I can use the ContainsKey() method on the $PsBoundParameters variable to first check to ensure the parameter was used prior to doing something with that value. By making this practice part of your routine script writing habits you'll encounter far less errors because you have more control over your script.

Along those same lines, you can also use $PsBoundParameters to check for the existence of a parameter with a specific value, how many parameters were explicitly called and a lot of other things. Here are all of the methods and properties you have at your disposal.

Using $PsBoundParameters for Code Efficiency: This is a trick I use sometimes to get around manually typing in all of the parameter names if I have a need to do some common action to them all at runtime; I use a foreach loop.

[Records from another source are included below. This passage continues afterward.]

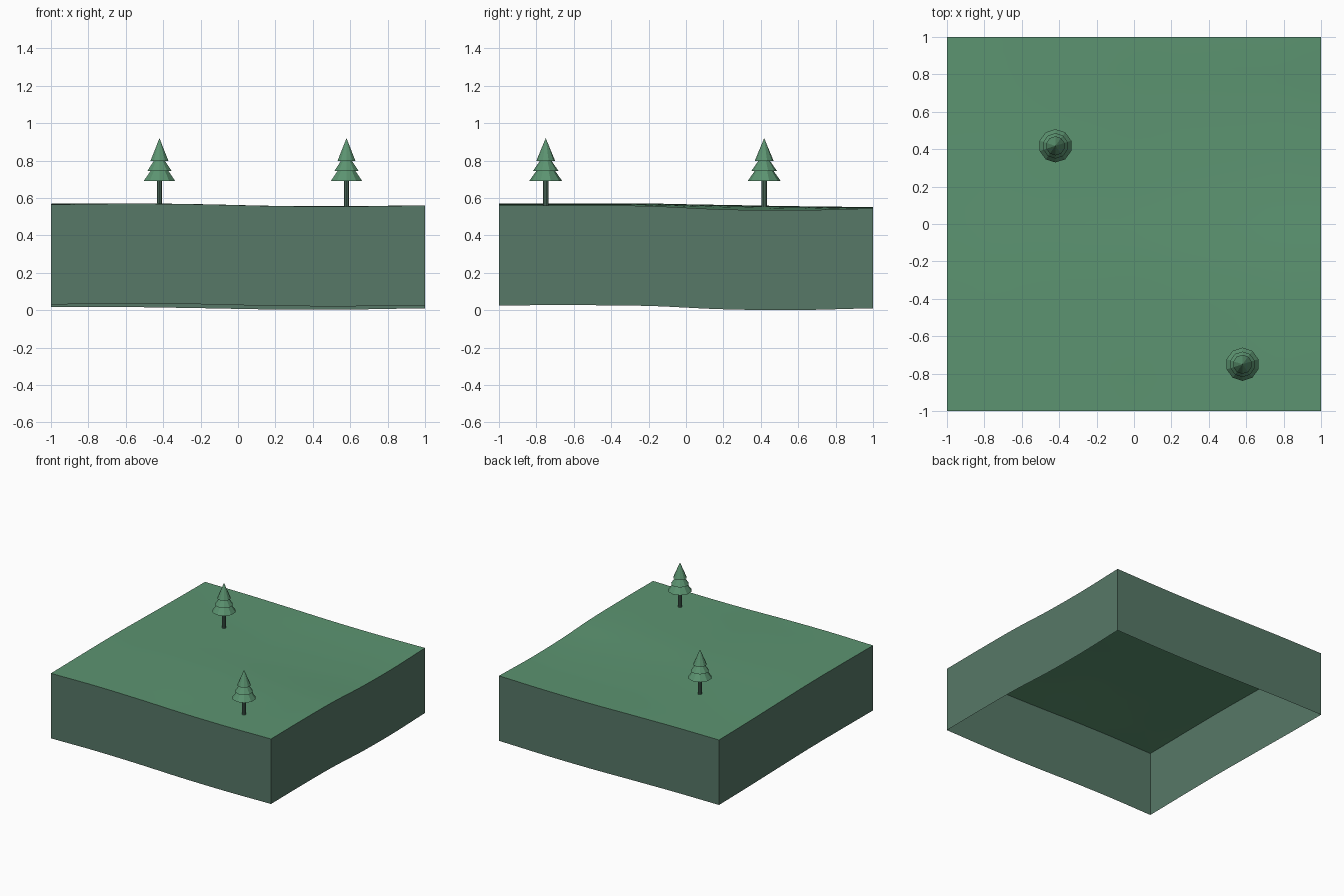
import bpy, bmesh, math
from mathutils import Matrix

cube = bpy.data.objects.get("Cube")
if cube:
    bpy.data.objects.remove(cube, do_unlink=True)


def make_material(name, rgb):
    mat = bpy.data.materials.new(name)
    mat.use_nodes = True
    mat.diffuse_color = (*rgb, 1)
    mat.node_tree.nodes["Principled BSDF"].inputs["Base Color"].default_value = (*rgb, 1)
    return mat


GREEN = make_material("leaf green", (0.107, 0.296, 0.165))
EARTH = make_material("grey green earth", (0.095, 0.188, 0.136))


def make_object(name, bm, *mats):
    mesh = bpy.data.meshes.new(name)
    bm.to_mesh(mesh)
    bm.free()
    for mat in mats:
        mesh.materials.append(mat)
    obj = bpy.data.objects.new(name, mesh)
    bpy.context.collection.objects.link(obj)
    return obj


# Edge heights at evenly spaced stations along each side of the ground
FRONT = (0.565, 0.570, 0.566, 0.557, 0.555, 0.560)
BACK = (0.552, 0.551, 0.545, 0.538, 0.538, 0.544)
LEFT = (0.565, 0.568, 0.569, 0.563, 0.556, 0.552)
RIGHT = (0.560, 0.561, 0.557, 0.539, 0.535, 0.544)
WALL = 0.534


def height_along(edge, t):
    """Smooth Catmull-Rom height at t from 0 to 1."""
    last = len(edge) - 1
    i = min(int(t * last), last - 1)
    u = t * last - i
    a, b, c, d = (edge[max(0, min(last, i + k))] for k in (-1, 0, 1, 2))
    return b + u / 2 * (c - a + u * (2*a - 5*b + 4*c - d + u * (3*(b - c) + d - a)))


def ground_height(x, y):
    """Blend the four edge profiles across the ground."""
    u, v = (x + 1) / 2, (y + 1) / 2
    across = (1 - v) * height_along(FRONT, u) + v * height_along(BACK, u)
    along = (1 - u) * height_along(LEFT, v) + u * height_along(RIGHT, v)
    corners = ((1 - v) * ((1 - u) * FRONT[0] + u * FRONT[-1])
               + v * ((1 - u) * BACK[0] + u * BACK[-1]))
    return across + along - corners


# Rolling ground with side walls that follow its rim; open underneath
bm = bmesh.new()
bmesh.ops.create_grid(bm, x_segments=24, y_segments=24, size=1)
for v in bm.verts:
    v.co.z = ground_height(v.co.x, v.co.y)
rim = [e for e in bm.edges if e.is_boundary]
walls = bmesh.ops.extrude_edge_only(bm, edges=rim)["geom"]
for item in walls:
    if isinstance(item, bmesh.types.BMVert):
        item.co.z -= WALL
    elif isinstance(item, bmesh.types.BMFace):
        item.material_index = 1
bmesh.ops.recalc_face_normals(bm, faces=bm.faces)
if sum(f.normal.z for f in bm.faces) < 0:
    bmesh.ops.reverse_faces(bm, faces=bm.faces)
ground = make_object("ground_block", bm, GREEN, EARTH)
bpy.context.view_layer.objects.active = ground
ground.select_set(True)
bpy.ops.object.shade_smooth_by_angle(angle=math.radians(30))
ground.select_set(False)

# Foliage tiers: bottom height, top height, bottom radius, top radius
TIERS = ((0.69, 0.745, 0.089, 0.05), (0.745, 0.797, 0.068, 0.032), (0.797, 0.92, 0.051, 0))


def add_cone(bm, low, high, r1, r2, sides):
    place = Matrix.Translation((0, 0, (low + high) / 2))
    bmesh.ops.create_cone(bm, cap_ends=True, segments=sides, radius1=r1,
                          radius2=r2, depth=high - low, matrix=place)


def add_tree(side, x, y):
    bm = bmesh.new()
    add_cone(bm, ground_height(x, y) - 0.01, TIERS[0][0], 0.015, 0.015, 10)
    trunk = make_object(side + "_tree_trunk", bm, EARTH)
    bm = bmesh.new()
    for tier in TIERS:
        add_cone(bm, *tier, 10)
    foliage = make_object(side + "_tree_foliage", bm, GREEN)
    for obj in (trunk, foliage):
        obj.location = (x, y, 0)


add_tree("right", -0.42, 0.418)
add_tree("left", 0.58, -0.75)
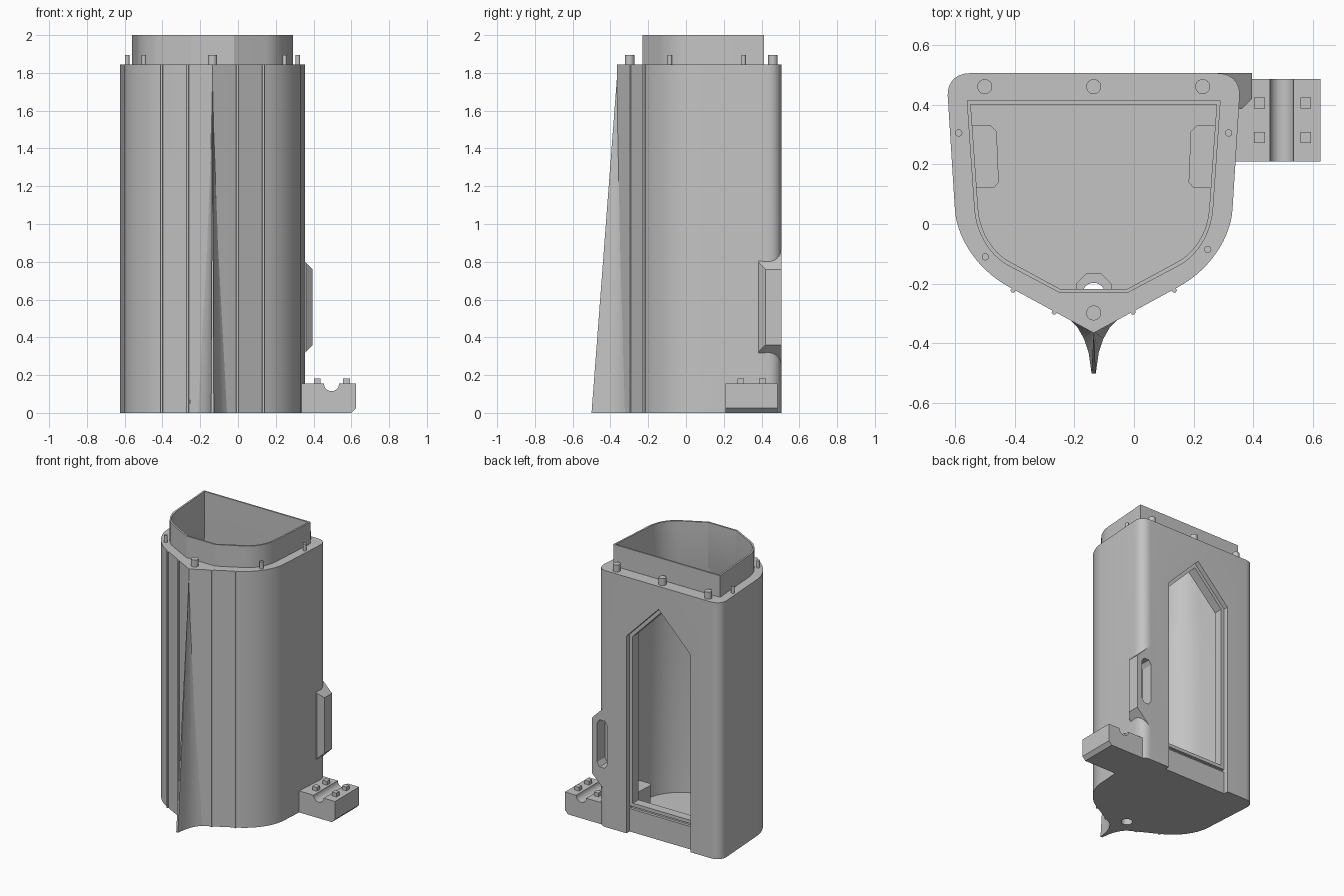
import bpy, bmesh, math
from mathutils import Matrix, Vector

cube = bpy.data.objects.get("Cube")
if cube:
    bpy.data.objects.remove(cube)

CX = -0.135  # symmetry axis of the vessel
grey = bpy.data.materials.new("plain grey")
grey.use_nodes = True
grey.diffuse_color = (0.55, 0.55, 0.55, 1)
grey.node_tree.nodes["Principled BSDF"].inputs["Base Color"].default_value = (0.55, 0.55, 0.55, 1)


def loft(name, rings):
    """Closed solid through rings of equal point count."""
    bm = bmesh.new()
    vs = [[bm.verts.new(p) for p in r] for r in rings]
    n = len(vs[0])
    bm.faces.new(vs[0])
    bm.faces.new(vs[-1])
    for a, b in zip(vs, vs[1:]):
        for i in range(n):
            j = (i + 1) % n
            bm.faces.new((a[i], a[j], b[j], b[i]))
    bmesh.ops.recalc_face_normals(bm, faces=bm.faces)
    me = bpy.data.meshes.new(name)
    bm.to_mesh(me)
    bm.free()
    me.materials.append(grey)
    ob = bpy.data.objects.new(name, me)
    bpy.context.collection.objects.link(ob)
    return ob


def prism(name, pts, z0, z1):
    return loft(name, [[(x, y, z) for x, y in pts] for z in (z0, z1)])


def prism_y(name, pts, y0, y1):
    return loft(name, [[(x, y, z) for x, z in pts] for y in (y0, y1)])


def box(name, x0, x1, y0, y1, z0, z1):
    return prism(name, [(x0, y0), (x1, y0), (x1, y1), (x0, y1)], z0, z1)


def circle(x, y, r, n=24, a0=0.0):
    return [(x + r * math.cos(a0 + math.tau * i / n), y + r * math.sin(a0 + math.tau * i / n))
            for i in range(n)]


def bend(p0, c, p1, n=10, k=0.6):
    """Rounded corner from p0 to p1 around corner point c."""
    p0, c, p1 = Vector(p0), Vector(c), Vector(p1)
    a, b = p0.lerp(c, k), p1.lerp(c, k)
    out = []
    for i in range(n + 1):
        t = i / n
        s = 1 - t
        out.append(tuple(p0 * s**3 + a * 3 * s * s * t + b * 3 * s * t * t + p1 * t**3))
    return out


def mirrored(half):
    left = [(CX - x, y) for x, y in reversed(half) if x > 1e-6]
    return [(CX + x, y) for x, y in half] + left


def at(pts, z):
    return [(x, y, z) for x, y in pts]


def apply(ob, other, op):
    m = ob.modifiers.new("cut", "BOOLEAN")
    m.operation = op
    m.solver = "EXACT"
    m.object = other
    other.hide_render = True
    bpy.context.view_layer.objects.active = ob
    bpy.ops.object.modifier_apply(modifier=m.name)
    bpy.data.objects.remove(other)


# Plan outlines
outer = mirrored(bend((0.415, 0.505), (0.492, 0.505), (0.489, 0.43))
                 + bend((0.465, 0.05), (0.454, -0.118), (0.285, -0.21), 14) + [(0, -0.365)])
neck_out = mirrored([(0.425, 0.413)] + bend((0.4, 0.05), (0.39, -0.085), (0.285, -0.14)) + [(0.115, -0.23)])
neck_in = mirrored([(0.412, 0.401)] + bend((0.387, 0.05), (0.378, -0.078), (0.278, -0.128)) + [(0.112, -0.218)])
cavity = mirrored([(0.44, 0.405)] + bend((0.415, 0.05), (0.405, -0.1), (0.27, -0.175)) + [(0.03, -0.295)])

# Shell with neck and grip block on the back corner
body = prism("body_shell", outer, 0, 1.845)
grip = prism_y("grip", [(0.395, 0.36), (0.395, 0.76), (0.27, 0.885), (0.27, 0.235)], 0.385, 0.505)
apply(grip, prism("grip_chamfer", [(0.345, 0.37), (0.42, 0.37), (0.42, 0.445)], 0, 1), "DIFFERENCE")
apply(body, grip, "UNION")
apply(body, prism("neck", neck_out, 1.8, 2.0), "UNION")
apply(body, loft("cavity", [at(cavity, 0.03), at(cavity, 1.5), at(neck_in, 1.68), at(neck_in, 2.1)]),
      "DIFFERENCE")


# Pointed back doorway: shallow outer recess and smaller through opening
def arch(w, base, shoulder, peak):
    return [(CX - w, base), (CX + w, base), (CX + w, shoulder), (CX, peak), (CX - w, shoulder)]


apply(body, prism_y("door_recess", arch(0.255, -0.1, 1.42, 1.68), 0.47, 0.6), "DIFFERENCE")
apply(body, prism_y("door_opening", arch(0.23, 0.21, 1.41, 1.645), 0.3, 0.6), "DIFFERENCE")
apply(body, box("sill_groove", CX - 0.255, CX + 0.255, 0.45, 0.6, 0.165, 0.185), "DIFFERENCE")

# Finger slot in the grip
slot = [(0.275, 0.45), (0.295, 0.42), (0.335, 0.42), (0.355, 0.45),
        (0.355, 0.73), (0.335, 0.76), (0.295, 0.76), (0.275, 0.73)]
apply(body, prism_y("slot", slot, 0.415, 0.6), "DIFFERENCE")

# Drain boss, drain hole and small front port
boss = prism("drain_boss", circle(CX, -0.225, 0.065, 8, math.pi / 8), 0.02, 0.06)
for part in (body, boss):
    apply(part, prism("drain", circle(CX, -0.235, 0.038), -0.1, 0.2), "DIFFERENCE")
apply(body, prism_y("port", circle(-0.26, 0.06, 0.01, 12), -0.4, -0.2), "DIFFERENCE")

# Inner floor blocks against both side walls
for side, label in ((1, "left"), (-1, "right")):
    pts = [(0.43, 0.33), (0.345, 0.33), (0.325, 0.31), (0.318, 0.14), (0.335, 0.12), (0.43, 0.12)]
    prism(label + "_inner_block", [(CX + side * x, y) for x, y in pts], 0.02, 0.19)

# Tapering front fin with concave flanks
fin = mirrored([(0.085, -0.315), (0.055, -0.345), (0.032, -0.385), (0.017, -0.43), (0.007, -0.5)])
tip = [(CX + (x - CX) * 0.03, -0.355 + (y + 0.355) * 0.06) for x, y in fin]
loft("front_fin", [at(fin, 0), at(tip, 1.8)])

# Thin vertical ribs on the front
for x, y in ((0.27, -0.222), (0.132, -0.295)):
    for s in (1, -1):
        prism("front_rib", circle(CX + s * x, y, 0.009, 6), 0, 1.845)

# Locating pegs on the rim
for x, y in ((-0.5, 0.46), (CX, 0.46), (0.23, 0.46), (CX, -0.298)):
    prism("rim_peg", circle(x, y, 0.025), 1.83, 1.895)
for x, y in ((-0.587, 0.305), (0.317, 0.305), (-0.498, -0.11), (0.247, -0.085)):
    prism("small_rim_peg", circle(x, y, 0.012, 16), 1.83, 1.895)

# Side bracket with a half-round channel and four studs
groove = [(0.495 + 0.04 * math.cos(a), 0.155 + 0.04 * math.sin(a))
          for a in (-math.pi * i / 10 for i in range(11))]
prism_y("side_bracket", [(0.3, 0), (0.6, 0), (0.625, 0.025), (0.625, 0.155)] + groove + [(0.3, 0.155)],
        0.21, 0.485)
for x in (0.42, 0.575):
    for y in (0.29, 0.405):
        box("bracket_stud", x - 0.018, x + 0.018, y - 0.018, y + 0.018, 0.15, 0.182)

# Smooth the curves, keep the edges crisp
for ob in bpy.context.view_layer.objects:
    ob.select_set(ob.type == "MESH" and grey.name in ob.data.materials)
bpy.context.view_layer.objects.active = body
bpy.ops.object.shade_smooth_by_angle(angle=math.radians(25))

I've got a script that has 5 parameters. Each of these parameters is a file path pointing to a text file. I need my script to read the contents of each of these files as one of the first steps and assign each to a variable. I could do something like this:

However, this is extremely ugly and inefficient. As soon as I see repeating code like that I automatically think to implement a loop of some sort. Now, let's use $PsBoundParameters to make this much prettier.

In this example, I'm using the GetEnumerator() method available on all dictionary objects and hashtables in order to break that object apart so I can loop through each key/value pair inside. I'm then using a counter $i to keep track of each incrementing number. I'm then creating a variable called $File1, $File2, etc and assigning the contents of whatever text file is specified in the $FilePath1, $FilePath2, etc parameters.

Finally, to just demonstrate that this actually worked, I'm using Get-Variable to display the contents of the each text file.

By using a foreach loop here I'm able to account for more than five FilePath params, if necessary. I also don't have to risk fat-fingering some code. Using this method is a much better approach leveraging the data inside of $PsBoundParameters.

Using $PsBoundParameters is a great way to make your code cleaner and more efficient. By leveraging the parameter names and values in this manner prevents reinventing the wheel by creating variables with duplicate values as those inside the dictionary object already. It gives you an easy way to see which parameters were explicitly called vs. which ones were simply default values and allows you to create some simple or very complex validation routines to ensure you're the parameter values are as you expect.  

About the Author

Adam Bertram is a 20-year veteran of IT. He's an automation engineer, blogger, consultant, freelance writer, Pluralsight course author and content marketing advisor to multiple technology companies. Adam also founded the popular TechSnips e-learning platform. He mainly focuses on DevOps, system management and automation technologies, as well as various cloud platforms mostly in the Microsoft space. He is a Microsoft Cloud and Datacenter Management MVP who absorbs knowledge from the IT field and explains it in an easy-to-understand fashion. Catch up on Adam's articles at adamtheautomator.com, connect on LinkedIn or follow him on Twitter at @adbertram or the TechSnips Twitter account @techsnips_io.


comments powered by Disqus

SharePoint Watch

Sign up for our newsletter.

I agree to this site's Privacy Policy.